It is not uncommon for homeowners to neglect the septic system. Dealing with thi aspect of a propertty is not exactly at the top of the list of favorite activities, but neglect can lead to
expensive repairs or replacement much earlier than required. The EPA has introduced SetpicSmart, an
educational program for homeowners providing advice on ways to manage and maintain their septic systems. Here are a few helful guidelines to keep in mind.
How Can I Take Care of My Septic and Get the Longest Life out of it?
- If you inherited the septic tank after a home sale, have a pumping company come out to pump and inspect it. They will be able to tell you the size of the tank, materials it is made of and its
condition. Materials make a big difference. A well maintained and planned concrete tank and leach field can last in excess of 30 years. A steel tank can last up to 20 years, but that life expectancy
goes down drastically if the system is neglected, if the surrounding soil is acidic or if groundwater isn't draining properly.
- Once your system's location is identified, we recommend you draw a plan that shows exactly where your system is located on your proerty, marking the cover for easy access in the future.

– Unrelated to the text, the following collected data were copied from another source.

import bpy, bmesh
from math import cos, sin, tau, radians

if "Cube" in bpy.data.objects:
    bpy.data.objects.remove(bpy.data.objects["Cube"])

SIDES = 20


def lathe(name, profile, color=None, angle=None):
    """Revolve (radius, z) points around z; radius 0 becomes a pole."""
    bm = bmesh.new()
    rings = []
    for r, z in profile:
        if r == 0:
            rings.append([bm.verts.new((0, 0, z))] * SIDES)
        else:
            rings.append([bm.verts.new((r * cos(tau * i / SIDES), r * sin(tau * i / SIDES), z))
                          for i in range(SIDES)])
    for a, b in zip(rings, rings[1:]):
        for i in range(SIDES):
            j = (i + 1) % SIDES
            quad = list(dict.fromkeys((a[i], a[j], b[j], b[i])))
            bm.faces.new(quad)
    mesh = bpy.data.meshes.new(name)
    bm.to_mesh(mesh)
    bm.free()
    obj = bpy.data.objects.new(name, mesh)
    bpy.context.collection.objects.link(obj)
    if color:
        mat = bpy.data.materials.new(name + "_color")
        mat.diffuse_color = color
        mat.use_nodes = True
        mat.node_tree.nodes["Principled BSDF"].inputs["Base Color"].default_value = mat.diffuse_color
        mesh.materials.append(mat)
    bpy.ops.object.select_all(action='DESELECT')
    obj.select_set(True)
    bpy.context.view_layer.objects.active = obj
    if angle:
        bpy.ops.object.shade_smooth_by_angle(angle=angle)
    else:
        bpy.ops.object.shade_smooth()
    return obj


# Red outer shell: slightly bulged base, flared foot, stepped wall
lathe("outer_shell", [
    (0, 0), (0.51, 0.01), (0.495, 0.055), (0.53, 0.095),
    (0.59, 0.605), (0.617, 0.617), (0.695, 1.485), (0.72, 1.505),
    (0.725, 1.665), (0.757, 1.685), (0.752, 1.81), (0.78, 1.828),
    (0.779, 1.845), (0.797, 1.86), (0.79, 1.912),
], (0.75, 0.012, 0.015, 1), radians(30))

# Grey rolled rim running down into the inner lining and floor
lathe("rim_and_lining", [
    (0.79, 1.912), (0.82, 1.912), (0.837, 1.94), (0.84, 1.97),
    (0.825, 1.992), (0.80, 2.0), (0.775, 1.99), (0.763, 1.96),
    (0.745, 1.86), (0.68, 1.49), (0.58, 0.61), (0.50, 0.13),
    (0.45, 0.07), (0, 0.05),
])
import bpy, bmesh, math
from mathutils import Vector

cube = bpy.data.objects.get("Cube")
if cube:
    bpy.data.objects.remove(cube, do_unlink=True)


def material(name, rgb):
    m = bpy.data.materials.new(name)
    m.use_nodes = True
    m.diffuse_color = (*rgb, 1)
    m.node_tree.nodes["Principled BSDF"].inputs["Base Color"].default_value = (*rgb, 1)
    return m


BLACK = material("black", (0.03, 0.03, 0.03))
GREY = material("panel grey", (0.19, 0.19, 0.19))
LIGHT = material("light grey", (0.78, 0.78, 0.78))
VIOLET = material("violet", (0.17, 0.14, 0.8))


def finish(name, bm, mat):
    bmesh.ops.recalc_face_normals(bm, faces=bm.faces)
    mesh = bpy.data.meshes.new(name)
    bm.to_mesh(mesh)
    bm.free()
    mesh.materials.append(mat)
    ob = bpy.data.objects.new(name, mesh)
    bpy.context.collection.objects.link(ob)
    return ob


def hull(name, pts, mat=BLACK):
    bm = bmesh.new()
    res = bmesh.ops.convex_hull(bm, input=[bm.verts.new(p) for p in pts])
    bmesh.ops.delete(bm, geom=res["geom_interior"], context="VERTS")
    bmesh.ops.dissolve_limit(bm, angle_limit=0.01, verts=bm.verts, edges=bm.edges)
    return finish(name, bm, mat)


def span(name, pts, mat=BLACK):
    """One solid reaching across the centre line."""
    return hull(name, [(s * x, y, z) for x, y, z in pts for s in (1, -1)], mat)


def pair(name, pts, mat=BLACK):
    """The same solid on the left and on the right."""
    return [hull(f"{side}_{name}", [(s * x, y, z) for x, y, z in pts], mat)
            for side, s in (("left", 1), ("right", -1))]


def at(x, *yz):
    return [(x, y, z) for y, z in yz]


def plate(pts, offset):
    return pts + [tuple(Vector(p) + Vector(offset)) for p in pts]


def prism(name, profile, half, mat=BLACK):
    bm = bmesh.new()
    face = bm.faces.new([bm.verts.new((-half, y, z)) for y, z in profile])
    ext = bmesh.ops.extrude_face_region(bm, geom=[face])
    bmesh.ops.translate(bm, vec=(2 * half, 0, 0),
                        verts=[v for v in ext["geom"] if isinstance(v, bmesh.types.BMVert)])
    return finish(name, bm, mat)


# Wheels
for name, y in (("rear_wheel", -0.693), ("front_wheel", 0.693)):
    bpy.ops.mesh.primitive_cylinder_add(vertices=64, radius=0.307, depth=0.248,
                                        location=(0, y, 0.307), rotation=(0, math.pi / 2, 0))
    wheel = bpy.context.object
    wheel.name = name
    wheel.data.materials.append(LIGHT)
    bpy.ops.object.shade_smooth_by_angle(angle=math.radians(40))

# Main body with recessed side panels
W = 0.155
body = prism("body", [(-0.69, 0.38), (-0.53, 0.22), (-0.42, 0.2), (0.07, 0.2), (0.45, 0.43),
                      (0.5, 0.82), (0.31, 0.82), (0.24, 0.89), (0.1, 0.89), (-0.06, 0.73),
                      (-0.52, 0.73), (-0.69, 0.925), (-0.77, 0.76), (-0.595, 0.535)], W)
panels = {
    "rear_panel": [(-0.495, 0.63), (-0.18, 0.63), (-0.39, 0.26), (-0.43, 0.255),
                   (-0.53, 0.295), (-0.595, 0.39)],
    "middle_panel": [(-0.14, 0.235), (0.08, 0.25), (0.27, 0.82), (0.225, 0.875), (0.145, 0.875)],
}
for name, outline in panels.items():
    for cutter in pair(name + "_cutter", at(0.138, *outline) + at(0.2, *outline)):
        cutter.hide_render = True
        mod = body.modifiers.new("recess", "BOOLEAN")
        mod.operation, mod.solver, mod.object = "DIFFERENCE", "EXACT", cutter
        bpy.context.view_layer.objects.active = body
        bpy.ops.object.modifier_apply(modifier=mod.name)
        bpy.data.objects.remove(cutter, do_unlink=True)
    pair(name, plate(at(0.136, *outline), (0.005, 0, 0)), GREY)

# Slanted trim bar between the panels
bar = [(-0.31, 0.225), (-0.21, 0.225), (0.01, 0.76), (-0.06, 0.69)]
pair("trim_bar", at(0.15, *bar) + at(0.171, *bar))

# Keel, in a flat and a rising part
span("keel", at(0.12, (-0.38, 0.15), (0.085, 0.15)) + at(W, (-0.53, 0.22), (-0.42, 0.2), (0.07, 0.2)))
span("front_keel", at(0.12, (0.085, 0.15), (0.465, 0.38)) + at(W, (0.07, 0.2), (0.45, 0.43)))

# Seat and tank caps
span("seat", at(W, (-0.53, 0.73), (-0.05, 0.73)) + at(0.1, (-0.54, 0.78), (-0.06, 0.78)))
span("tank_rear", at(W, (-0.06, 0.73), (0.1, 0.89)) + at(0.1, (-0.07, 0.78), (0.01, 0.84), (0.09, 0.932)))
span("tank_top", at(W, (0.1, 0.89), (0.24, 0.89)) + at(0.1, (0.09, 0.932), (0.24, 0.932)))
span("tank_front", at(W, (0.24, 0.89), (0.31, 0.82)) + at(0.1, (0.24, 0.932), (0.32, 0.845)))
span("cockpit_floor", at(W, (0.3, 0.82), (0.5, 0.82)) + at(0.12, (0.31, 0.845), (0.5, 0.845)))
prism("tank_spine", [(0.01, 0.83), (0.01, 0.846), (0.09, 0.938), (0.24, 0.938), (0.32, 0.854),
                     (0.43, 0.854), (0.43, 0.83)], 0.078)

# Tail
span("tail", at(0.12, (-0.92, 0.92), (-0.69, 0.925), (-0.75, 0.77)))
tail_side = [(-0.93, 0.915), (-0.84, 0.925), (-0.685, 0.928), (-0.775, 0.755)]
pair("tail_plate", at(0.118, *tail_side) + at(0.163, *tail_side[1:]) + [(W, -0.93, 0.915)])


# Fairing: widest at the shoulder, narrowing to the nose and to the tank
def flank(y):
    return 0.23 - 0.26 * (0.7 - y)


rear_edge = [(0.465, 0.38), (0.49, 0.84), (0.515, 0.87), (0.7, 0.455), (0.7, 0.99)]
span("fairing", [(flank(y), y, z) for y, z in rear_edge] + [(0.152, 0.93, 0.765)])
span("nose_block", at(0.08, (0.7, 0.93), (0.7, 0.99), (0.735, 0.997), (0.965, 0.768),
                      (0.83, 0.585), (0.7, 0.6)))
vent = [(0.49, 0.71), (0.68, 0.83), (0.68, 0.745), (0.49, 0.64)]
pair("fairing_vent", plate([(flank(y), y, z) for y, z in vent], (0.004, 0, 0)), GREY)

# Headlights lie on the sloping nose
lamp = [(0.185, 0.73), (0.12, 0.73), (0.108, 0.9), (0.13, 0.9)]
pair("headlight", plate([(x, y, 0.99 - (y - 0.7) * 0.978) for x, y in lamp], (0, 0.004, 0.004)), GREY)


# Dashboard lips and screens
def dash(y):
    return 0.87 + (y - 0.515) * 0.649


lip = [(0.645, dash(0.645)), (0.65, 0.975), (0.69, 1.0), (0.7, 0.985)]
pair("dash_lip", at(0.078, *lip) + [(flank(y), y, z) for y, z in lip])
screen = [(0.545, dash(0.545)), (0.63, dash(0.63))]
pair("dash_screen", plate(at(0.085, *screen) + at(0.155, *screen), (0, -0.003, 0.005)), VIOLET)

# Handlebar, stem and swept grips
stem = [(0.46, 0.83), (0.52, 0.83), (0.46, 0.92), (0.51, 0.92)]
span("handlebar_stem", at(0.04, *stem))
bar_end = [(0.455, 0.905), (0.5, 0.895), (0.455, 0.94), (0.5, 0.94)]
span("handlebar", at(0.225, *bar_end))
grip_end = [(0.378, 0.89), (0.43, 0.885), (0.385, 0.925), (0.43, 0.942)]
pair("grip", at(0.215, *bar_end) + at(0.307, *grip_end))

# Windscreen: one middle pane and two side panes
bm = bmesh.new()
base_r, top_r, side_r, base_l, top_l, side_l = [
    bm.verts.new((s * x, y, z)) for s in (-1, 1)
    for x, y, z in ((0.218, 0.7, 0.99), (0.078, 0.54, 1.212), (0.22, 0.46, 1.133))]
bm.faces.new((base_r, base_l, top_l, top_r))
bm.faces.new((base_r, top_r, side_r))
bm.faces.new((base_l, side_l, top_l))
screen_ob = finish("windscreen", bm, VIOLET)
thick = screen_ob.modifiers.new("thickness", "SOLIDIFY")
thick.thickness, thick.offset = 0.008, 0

- Have an older system? Talk to our certified onsite septic installer about improvements you can make to ensure your system's integrity and longevity.
- Time to replace the tank? We can discuss the advantages of various tank desings and installation and help you decide what is best for your needs and budgets.
- During warmer months, notice how water drains from your property. Are puddles forming near your septic system, or can higher grounds drain down toward it? We can assess the terrain and take
simple steps such as diverting rainwater runoff near the tank, or excavating channels if rainwater is puddling on your lawn. The warmer months are also a good time to assess the overall condition of
your tank and system.
- Trees must be at least 10 feet away from a septic tank, otherwise the roots can cause damage. Some trees, such as willows, have particularly invasive roots. These need to be at an even greater
distance from your system. Ornamental trees you may plant nearby when they are sapplings may seem harmless, but eventually will grow larger than expected. You may want to consider tree removal for
the safety of your septic system.
- Proper maintenance is the most significant factor in premature septic failure. Proper maintenance begins in your house, with being mindful what you put into your system. They are not designed to
handle paint, chemicals or cooking grease.
- Reduce water consumption. All wastewater from your home goes through your septic system. Reducing water use will lessen the load on your tank.
- Identify and repair leaky faucets or toilets. How to tell if your toilet is leaking? Put a few drops of food coloring in the reservoir before bed. If the color is in the bowl in the morning you
have a leak. Replace older toilets with low=flow models and use shower aerators to further reduce water use.
- Do not assume that septic repairs must wait until summer. In some cases, we can actually perform repairs in winter that would take much longer to complete during spring's mud season.
When was the last time you thought about your septic system? Contact us fort all your septic system needs and questions.